State Department Diplomatic Security Service Agents Tracked Man Accused of Massachusetts Murder
Four special agents with the U.S. Department of State’s Bureau of Diplomatic Security (DS) have been honored with the U.S. Marshals Service’s Award for Investigative Excellence.
The Marshals Service honored special agents Robert Kelty, Jason Meixner, Paul Trachtenberg, and Wade De Witt for their collaboration with international law enforcement agencies that resulted in the return to the United States of a fugitive murder suspect who had been featured on the “America’s Most Wanted” television show.
The fugitive, Patrick Brown, was accused of stabbing a man to death in Boston in 1995. De Witt, the Regional Security Officer at the U.S. Embassy in San Jose, Costa Rica and his colleague Meixner began investigating Brown’s activities with a Jamaican drug gang in September 2009. As the investigation in Costa Rica intensified, Brown fled to neighboring Belize. There Kelty and Trachtenberg, with help from the U.S. Marshals Service, picked up the trail and tracked Brown to southern Belize in February of this year, where he was arrested by local authorities. Brown was flown to the United States and is expected to stand trial for murder.
The DS agents’ investigation and partnership with Costa Rican and Belizean law enforcement was critical to capturing the suspect.
The United States Marshals Service Award for Investigative Excellence through International Collaboration honors those members of the international law enforcement community who have performed in an exemplary manner and have made significant contributions to the efficient and effective administration of justice around the globe.
Donny O’Hearn, Chief of the International Investigations Branch for the U.S. Marshals Service, presented the award on Thursday, May 20 at the 12th Annual International Fugitive Investigators Conference in Toronto, Canada.

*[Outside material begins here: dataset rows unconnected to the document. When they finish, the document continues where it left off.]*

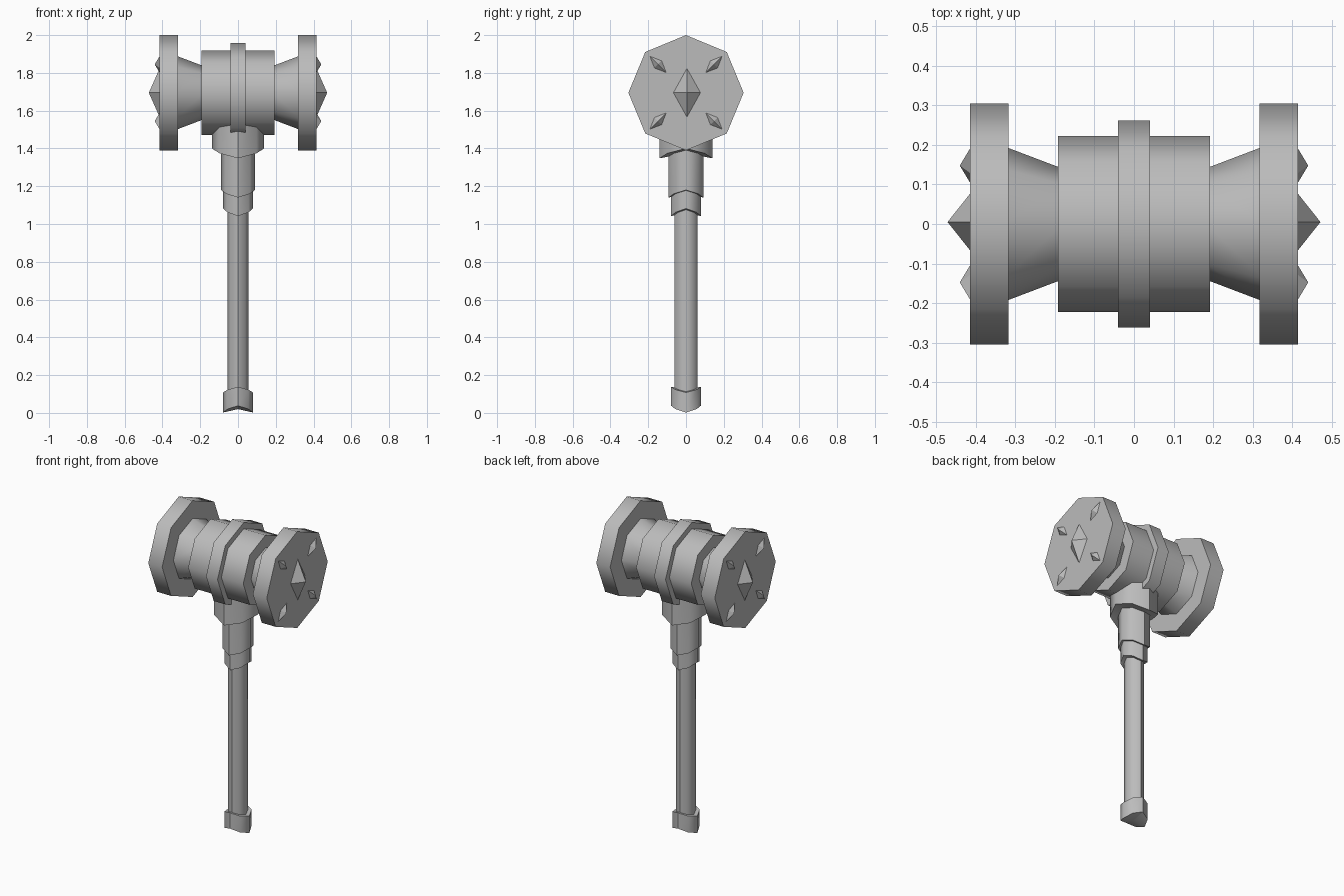
import bpy, bmesh, math
from mathutils import Vector

if "Cube" in bpy.data.objects:
    bpy.data.objects.remove(bpy.data.objects["Cube"], do_unlink=True)

grey = bpy.data.materials.new("plain grey")
grey.use_nodes = True
COLOUR = (0.5, 0.5, 0.5, 1)
grey.diffuse_color = COLOUR
grey.node_tree.nodes["Principled BSDF"].inputs["Base Color"].default_value = COLOUR

SIDES = 8
HEAD_Z = 1.695


def finish(name, bm, smooth=True, seam=False):
    """Turn a bmesh into an object, keeping hard edges sharp."""
    bmesh.ops.recalc_face_normals(bm, faces=bm.faces)
    for f in bm.faces:
        f.smooth = smooth
    for e in bm.edges:
        on_seam = seam and all(abs(v.co.x) < 1e-5 for v in e.verts)
        e.smooth = e.calc_face_angle(0) < math.radians(50) and not on_seam
    mesh = bpy.data.meshes.new(name)
    bm.to_mesh(mesh)
    bm.free()
    mesh.materials.append(grey)
    obj = bpy.data.objects.new(name, mesh)
    bpy.context.collection.objects.link(obj)
    return obj


def loft(name, rings, place, **options):
    """Join octagonal rings; place(ring, angle, scale) gives each point."""
    bm = bmesh.new()
    angles = [math.tau * i / SIDES for i in range(SIDES)]
    loops = [[bm.verts.new(place(r, a, 1)) for a in angles] for r in rings]
    for low, high in zip(loops, loops[1:]):
        for i in range(SIDES):
            j = (i + 1) % SIDES
            bm.faces.new((low[i], low[j], high[j], high[i]))
    for ring, loop in ((rings[0], loops[0]), (rings[-1], loops[-1])):
        centre = bm.verts.new(place(ring, 0, 0))
        for i in range(SIDES):
            bm.faces.new((centre, loop[i], loop[(i + 1) % SIDES]))
    return finish(name, bm, **options)


def across(ring, a, s):
    x, r = ring
    return (x, s * r * math.cos(a), HEAD_Z + s * r * math.sin(a))


def upright(ring, a, s):
    z, wave, rx, ry = ring
    return (s * rx * math.cos(a), s * ry * math.sin(a), z + s * wave * math.cos(2 * a))


def spike(name, side, y, z, long_dir, length, width, tip):
    """Four-sided diamond spike on a striking face."""
    bm = bmesh.new()
    u = Vector((0, *long_dir)).normalized()
    v = Vector((0, -u.z, u.y))
    base = Vector((side * 0.41, y, z))
    ring = [bm.verts.new(base + d) for d in (u * length, v * width, -u * length, -v * width)]
    point = bm.verts.new((side * tip, y, z))
    bm.faces.new(ring)
    for i in range(4):
        bm.faces.new((ring[i], ring[(i + 1) % 4], point))
    finish(name, bm, smooth=False)


# Hammer head
loft("head_barrel", [(-0.193, 0.223), (0.193, 0.223)], across)
loft("head_band", [(-0.04, 0.262), (0.04, 0.262)], across)
for side, label in ((1, "left"), (-1, "right")):
    loft(label + "_neck", [(side * 0.18, 0.14), (side * 0.33, 0.197)], across)
    loft(label + "_striking_disc", [(side * 0.318, 0.305), (side * 0.415, 0.305)], across)
    spike(label + "_centre_spike", side, 0.005, HEAD_Z, (0, 1), 0.14, 0.078, 0.472)
    for sy in (1, -1):
        for sz in (1, -1):
            spike(label + "_corner_spike", side, sy * 0.148, HEAD_Z + sz * 0.15,
                  (sy, sz), 0.073, 0.032, 0.441)

# Handle fittings with wavy rims, then the shaft: (height, wave, x radius, y radius)
parts = {
    "head_collar": [(1.374, 0.026, 0.138, 0.14), (1.58, 0, 0.138, 0.14)],
    "upper_sleeve": [(1.16, 0.02, 0.09, 0.092), (1.5, 0, 0.09, 0.092)],
    "lower_sleeve": [(1.062, 0.02, 0.079, 0.079), (1.25, 0, 0.079, 0.079)],
    "shaft": [(0.07, 0, 0.055, 0.062), (1.2, 0, 0.055, 0.062)],
    "pommel": [(0.02, -0.018, 0.079, 0.079), (0.123, -0.015, 0.079, 0.079)],
}
for name, rings in parts.items():
    loft(name, rings, upright, seam=True)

The Bureau of Diplomatic Security is the U.S. Department of State’s law enforcement and security arm. The special agents, engineers, and security professionals of the Bureau are responsible for the security of 285 U.S. diplomatic missions around the world. In the United States, Diplomatic Security personnel investigate passport and visa fraud, conduct personnel security investigations, and protect the Secretary of State and high-ranking foreign dignitaries and officials visiting the United States. More information about the U.S. Department of State and the Bureau of Diplomatic Security may be obtained at www.state.gov/m/ds.